As we noted yesterday, the historic blizzard that hit western New York over the past week has revealed the goodness in the hearts of the people of Buffalo.
Being natives of Buffalo and veterans of snowstorms, Jessica Sypniewski and Samuel Lebron believed they, along with their two kids, could make a quick run outside to pick up some family when the storm began. It would only be a short trip, they said, to make the typically twenty-minute trip to North Tonawanda and back to West Seneca before the blizzard began.
They were wrong, and it may have cost them their lives if not for good workers at a local Target.
“It came sooner and heavier than we thought it would,” she told The Buffalo News. “Being Buffalonians, we had thought, ‘Oh, this is just another storm.’ ”
Wind gusts began getting stronger on the return trip home, forcing them onto side streets, where they eventually found themselves in white-out conditions, trying to find their bearings on GPS. After an hour and a half, they made it into the Target Plaza on Walden Avenue in Cheektowaga. They knocked at a grocery store and asked if they could come inside, but they were turned away. They all began to panic.
Then, they tried Target. Not only did workers at the door welcome them inside, they handed Sypniewski a steaming cup of Starbucks hot cocoa and threw a blanket over her shoulders. Seats and portable heaters were waiting nearby.
“I got so emotional, I just sat down and started crying,” Sypniewski said. “You never know. People could have died. I truly believe they saved lives.”
“Sypniewski said she used a mapping app on her phone to find the nearby Target plaza in Cheektowaga, another suburb of Buffalo. She said her group of six first stopped at a grocery store in the shopping center, but employees would not let them inside. However, the Target store next door welcomed them.

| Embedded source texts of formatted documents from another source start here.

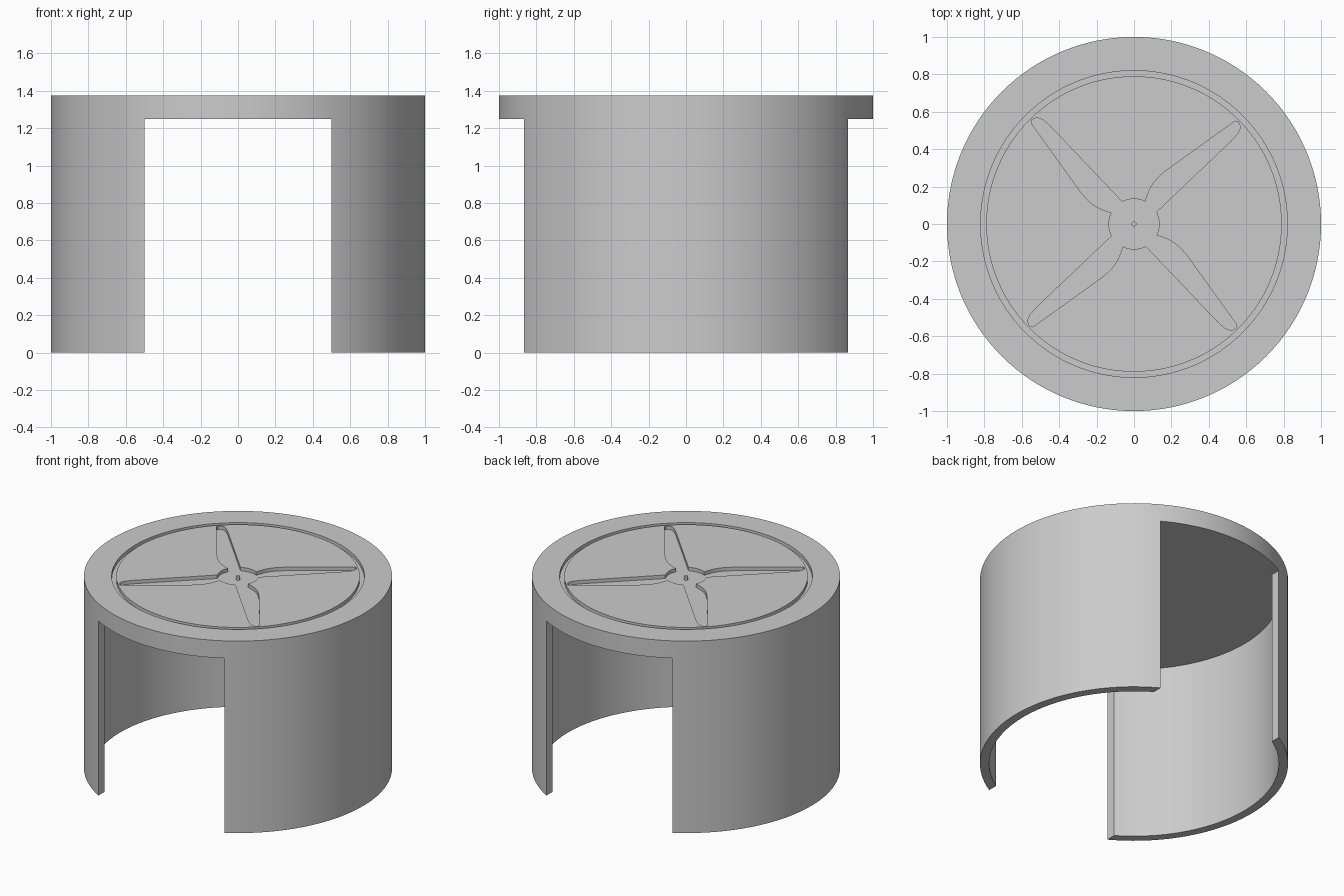
import bpy, bmesh
from math import sin, cos, pi, atan2
from mathutils import Vector, Matrix
from mathutils.geometry import interpolate_bezier

TOP, CEILING = 1.375, 1.25
OUTER, INNER = 1.0, 0.94
RECESS = 0.025
SEGMENTS = 128

if "Cube" in bpy.data.objects:
    bpy.data.objects.remove(bpy.data.objects["Cube"])

grey = bpy.data.materials.new("light grey")
grey.use_nodes = True
colour = (0.6, 0.6, 0.6, 1)
grey.diffuse_color = colour
grey.node_tree.nodes["Principled BSDF"].inputs["Base Color"].default_value = colour


def make_object(name, bm):
    bmesh.ops.recalc_face_normals(bm, faces=bm.faces)
    mesh = bpy.data.meshes.new(name)
    bm.to_mesh(mesh)
    bm.free()
    mesh.materials.append(grey)
    obj = bpy.data.objects.new(name, mesh)
    bpy.context.collection.objects.link(obj)
    return obj


def lathe(name, profile):
    """Revolve (radius, z) points that begin and end on the axis."""
    bm = bmesh.new()
    verts = [bm.verts.new((r, 0, z)) for r, z in profile]
    edges = [bm.edges.new(pair) for pair in zip(verts, verts[1:])]
    bmesh.ops.spin(bm, geom=verts + edges, axis=(0, 0, 1), cent=(0, 0, 0),
                   angle=2 * pi, steps=SEGMENTS)
    bmesh.ops.remove_doubles(bm, verts=bm.verts, dist=1e-5)
    # Merge the central fans into single flat faces
    poles = [v for v in bm.verts if v.co.xy.length < 1e-4]
    bmesh.ops.dissolve_verts(bm, verts=poles)
    return make_object(name, bm)


def prism(name, outline, bottom, top):
    bm = bmesh.new()
    face = bm.faces.new([bm.verts.new((x, y, bottom)) for x, y in outline])
    cap = bmesh.ops.extrude_face_region(bm, geom=[face])["geom"]
    for v in cap:
        if isinstance(v, bmesh.types.BMVert):
            v.co.z = top
    return make_object(name, bm)


def cut(obj, cutter):
    cutter.hide_render = True
    mod = obj.modifiers.new("cut", 'BOOLEAN')
    mod.operation, mod.solver, mod.object = 'DIFFERENCE', 'EXACT', cutter
    bpy.context.view_layer.objects.active = obj
    bpy.ops.object.modifier_apply(modifier=mod.name)
    bpy.data.objects.remove(cutter)


# Round shell with a roof and a ring groove in its top
shell = lathe("round_shell", [
    (0, TOP), (0.79, TOP), (0.79, TOP - RECESS), (0.82, TOP - RECESS),
    (0.82, TOP), (OUTER, TOP), (OUTER, 0), (INNER, 0), (INNER, CEILING),
    (0, CEILING)])

# Opening through the front and back walls
cut(shell, prism("opening_cutter",
                 [(-0.5, -1.2), (0.5, -1.2), (0.5, 1.2), (-0.5, 1.2)],
                 -0.2, CEILING))

# Four-bladed propeller recess with a round hub
blade = [Vector(p) for p in [(0.12, 0.065), (0.52, 0.445), (0.555, 0.485),
                             (0.567, 0.51), (0.565, 0.533), (0.555, 0.547),
                             (0.54, 0.55)]]
root = interpolate_bezier(Vector((0.22, 0.32)), Vector((0.12, 0.25)),
                          Vector((0.09, 0.22)), Vector((0.06, 0.12)), 12)
blade += [Vector(p[:2]) for p in root]
hub_start = atan2(blade[-1].y, blade[-1].x)
hub_end = atan2(blade[0].y, blade[0].x) + pi / 2
outline = []
for k in range(4):
    turn = Matrix.Rotation(k * pi / 2, 2)
    outline += [turn @ p for p in blade]
    for i in range(1, 10):
        a = hub_start + (hub_end - hub_start) * i / 10 + k * pi / 2
        outline.append(Vector((cos(a), sin(a))) * 0.134)
cut(shell, prism("propeller_cutter", outline, TOP - RECESS, TOP + 0.1))

# Small pin in the middle of the hub
pin = lathe("hub_pin", [(0, TOP), (0.013, TOP), (0.013, TOP - RECESS - 0.01),
                        (0, TOP - RECESS - 0.01)])

# Smooth the round walls, keep edges sharp
bpy.ops.object.select_all(action='DESELECT')
for obj in (shell, pin):
    obj.select_set(True)
bpy.context.view_layer.objects.active = shell
bpy.ops.object.shade_smooth_by_angle(angle=pi / 6)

‘When we first got there, I felt so relieved,’ she said. ‘I started crying, and that was seriously a life-and-death situation out there.’
Sypniewski said seven Target employees and six other people were already sheltering inside the store when her family arrived. She said that by Christmas Eve, about 30 people sought refuge at the big-box store.
She shared images of their in-store holiday on social media, showing people resting on inflatable mattresses from the camping section and laying their heads on pillows from the home goods department. In one picture, a group of people can be seen waiting at the in-store Starbucks for warm drinks as the winter storm raged outside,” a local Fox station wrote.
Fox Business reported, “At one point on Christmas Eve, the Target staff opened up a television and put the Buffalo Bills game on so the locals could watch their team defeat the Chicago Bears.
It wasn’t until Christmas Day that the area surrounding the store was dug out and people could return home.
‘Thanks to the compassion and quick thinking of the team members at our Walden Galleria store, they were able to provide shelter to those who were stranded, and also offered care, comfort and holiday cheer,’ Mark Schindele, Target’s executive vice president and chief stores officer, told FOX Business in a statement.
‘Their actions are a living example of Target’s values and we are thankful to have been able to assist those in need,’ he said.”